being up on stage. It’s a great feeling to be part of a conversation with an audience that’s as curious as I am about how we should live in the future. Wherever I go, from tech conferences like Tech Open Air, re:publica and Codemotion to design festivals to TEDxBerlin, all of my talks relate to big topics of being human in an increasingly digital world.
From my experience attending hundreds of such conferences and events, I know what separates a good talk from a great one. The best talks are a transformative venture into a new topic, picking up the listener, taking them on a wild ride and returning them home safely, touched and moved, richer in insights and experiences. Just like a rollercoaster.
Creating a talk is about crafting a story. I stick to the metaphorical structure of a rollercoaster ride: the high peaks – the long view, the big, philosophical questions – and the fast, unexpected parts: thought-provoking ideas that may provide glimpses of answers to the big questions. Surprises, laughter, perhaps even tears. The audience walks away with new perspectives, sparked conversations, the impetus to act, and thoughts to chew on in the long run.
A great talk isn’t about information. It’s about transformation. Audiences shouldn't find themselves in the need to take notes — they should simply be touched. Below is a compilation that gives a sense of the style and beat of my talks:
»Study hard what interests you the most in the most undisciplined, irreverent and original manner possible.«
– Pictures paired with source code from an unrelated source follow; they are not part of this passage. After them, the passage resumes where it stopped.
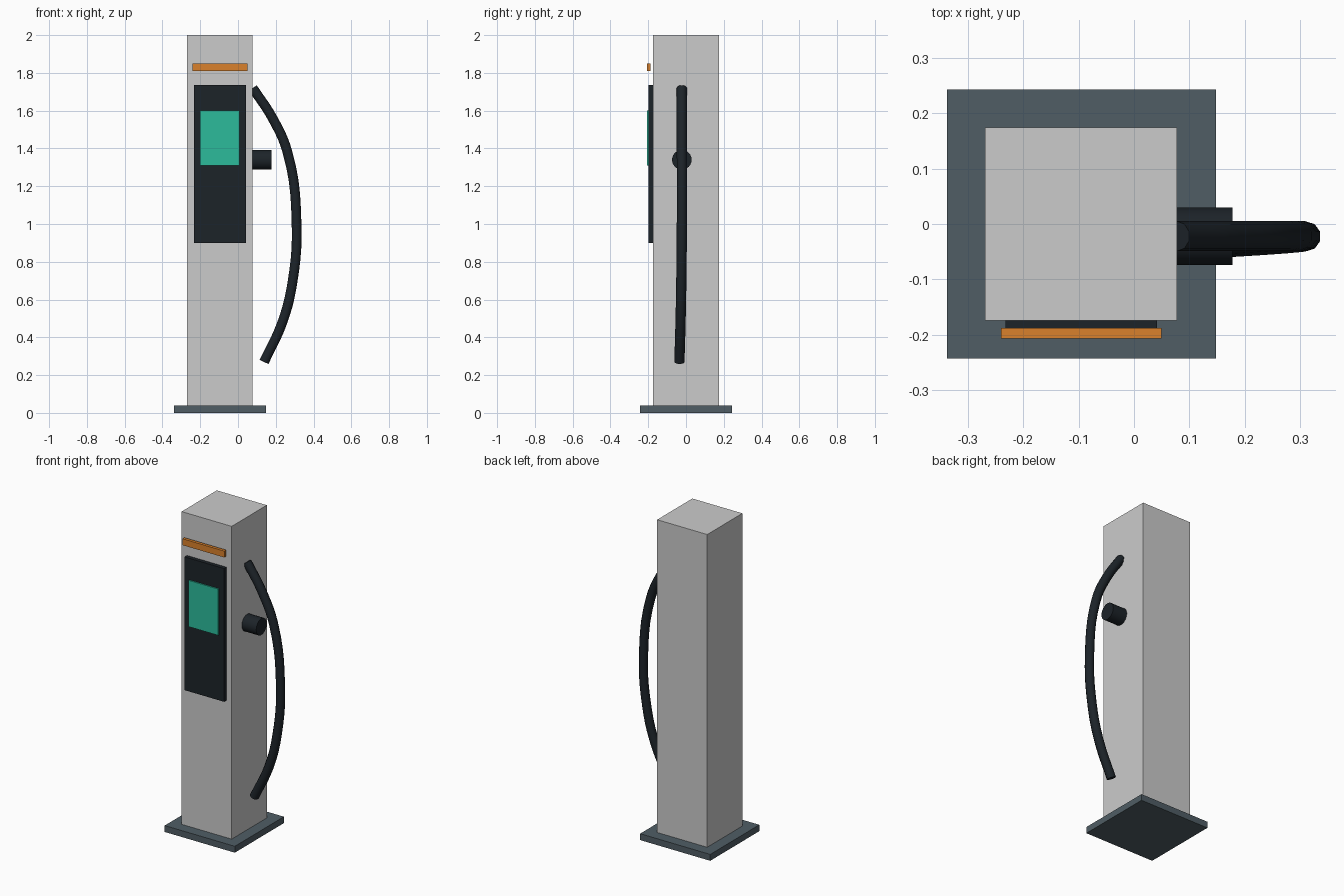
import bpy, math

if "Cube" in bpy.data.objects:
    bpy.data.objects.remove(bpy.data.objects["Cube"])


def paint(obj, rgb):
    mat = bpy.data.materials.new(obj.name + "_colour")
    mat.diffuse_color = (*rgb, 1)
    mat.use_nodes = True
    mat.node_tree.nodes["Principled BSDF"].inputs["Base Color"].default_value = mat.diffuse_color
    obj.data.materials.append(mat)


def box(name, x, y, z, rgb):
    """Box from (min, max) ranges on each axis."""
    mid = [(a + b) / 2 for a, b in (x, y, z)]
    bpy.ops.mesh.primitive_cube_add(size=1, location=mid)
    obj = bpy.context.object
    obj.name = name
    obj.scale = [b - a for a, b in (x, y, z)]
    bpy.ops.object.transform_apply(location=False, rotation=False, scale=True)
    paint(obj, rgb)
    return obj


DARK = (0.012, 0.017, 0.022)

# Base plate and column
box("base_plate", (-0.338, 0.148), (-0.243, 0.243), (0, 0.04), (0.08, 0.11, 0.13))
box("column", (-0.269, 0.078), (-0.174, 0.174), (0.04, 2.0), (0.6, 0.63, 0.61))

# Front panel, screen and light bar
box("front_panel", (-0.232, 0.042), (-0.198, -0.172), (0.9, 1.735), DARK)
box("screen", (-0.2, 0.007), (-0.206, -0.196), (1.31, 1.6), (0.025, 0.5, 0.33))
box("light_bar", (-0.24, 0.05), (-0.207, -0.188), (1.81, 1.85), (0.7, 0.22, 0.025))

# Plug holster on the right side
bpy.ops.mesh.primitive_cylinder_add(
    vertices=24, radius=0.052, depth=0.105,
    location=(0.1255, -0.022, 1.34), rotation=(0, math.pi / 2, 0))
holster = bpy.context.object
holster.name = "plug_holster"
bpy.ops.object.shade_smooth_by_angle(angle=math.radians(30))
paint(holster, DARK)

# Hanging cable
path = [(0.078, -0.022, 1.72), (0.183, -0.022, 1.56), (0.262, -0.022, 1.38),
        (0.31, -0.022, 1.0), (0.288, -0.025, 0.69), (0.235, -0.029, 0.48),
        (0.138, -0.035, 0.27)]
curve = bpy.data.curves.new("cable", 'CURVE')
curve.dimensions = '3D'
curve.bevel_depth = 0.027
curve.bevel_resolution = 3
curve.resolution_u = 5
curve.use_fill_caps = True
spline = curve.splines.new('BEZIER')
spline.bezier_points.add(len(path) - 1)
for point, co in zip(spline.bezier_points, path):
    point.co = co
    point.handle_left_type = point.handle_right_type = 'AUTO'
cable = bpy.data.objects.new("cable", curve)
bpy.context.collection.objects.link(cable)
paint(cable, DARK)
are the topics I’m most fascinated by. While the big questions may defy easy answers, the goal is to start a discussion about what kind of future we wish for. I’m a strong believer in the endless potential of human creativity, and if I inspire people to share my belief, the effort will be worth it. Let's go for a ride.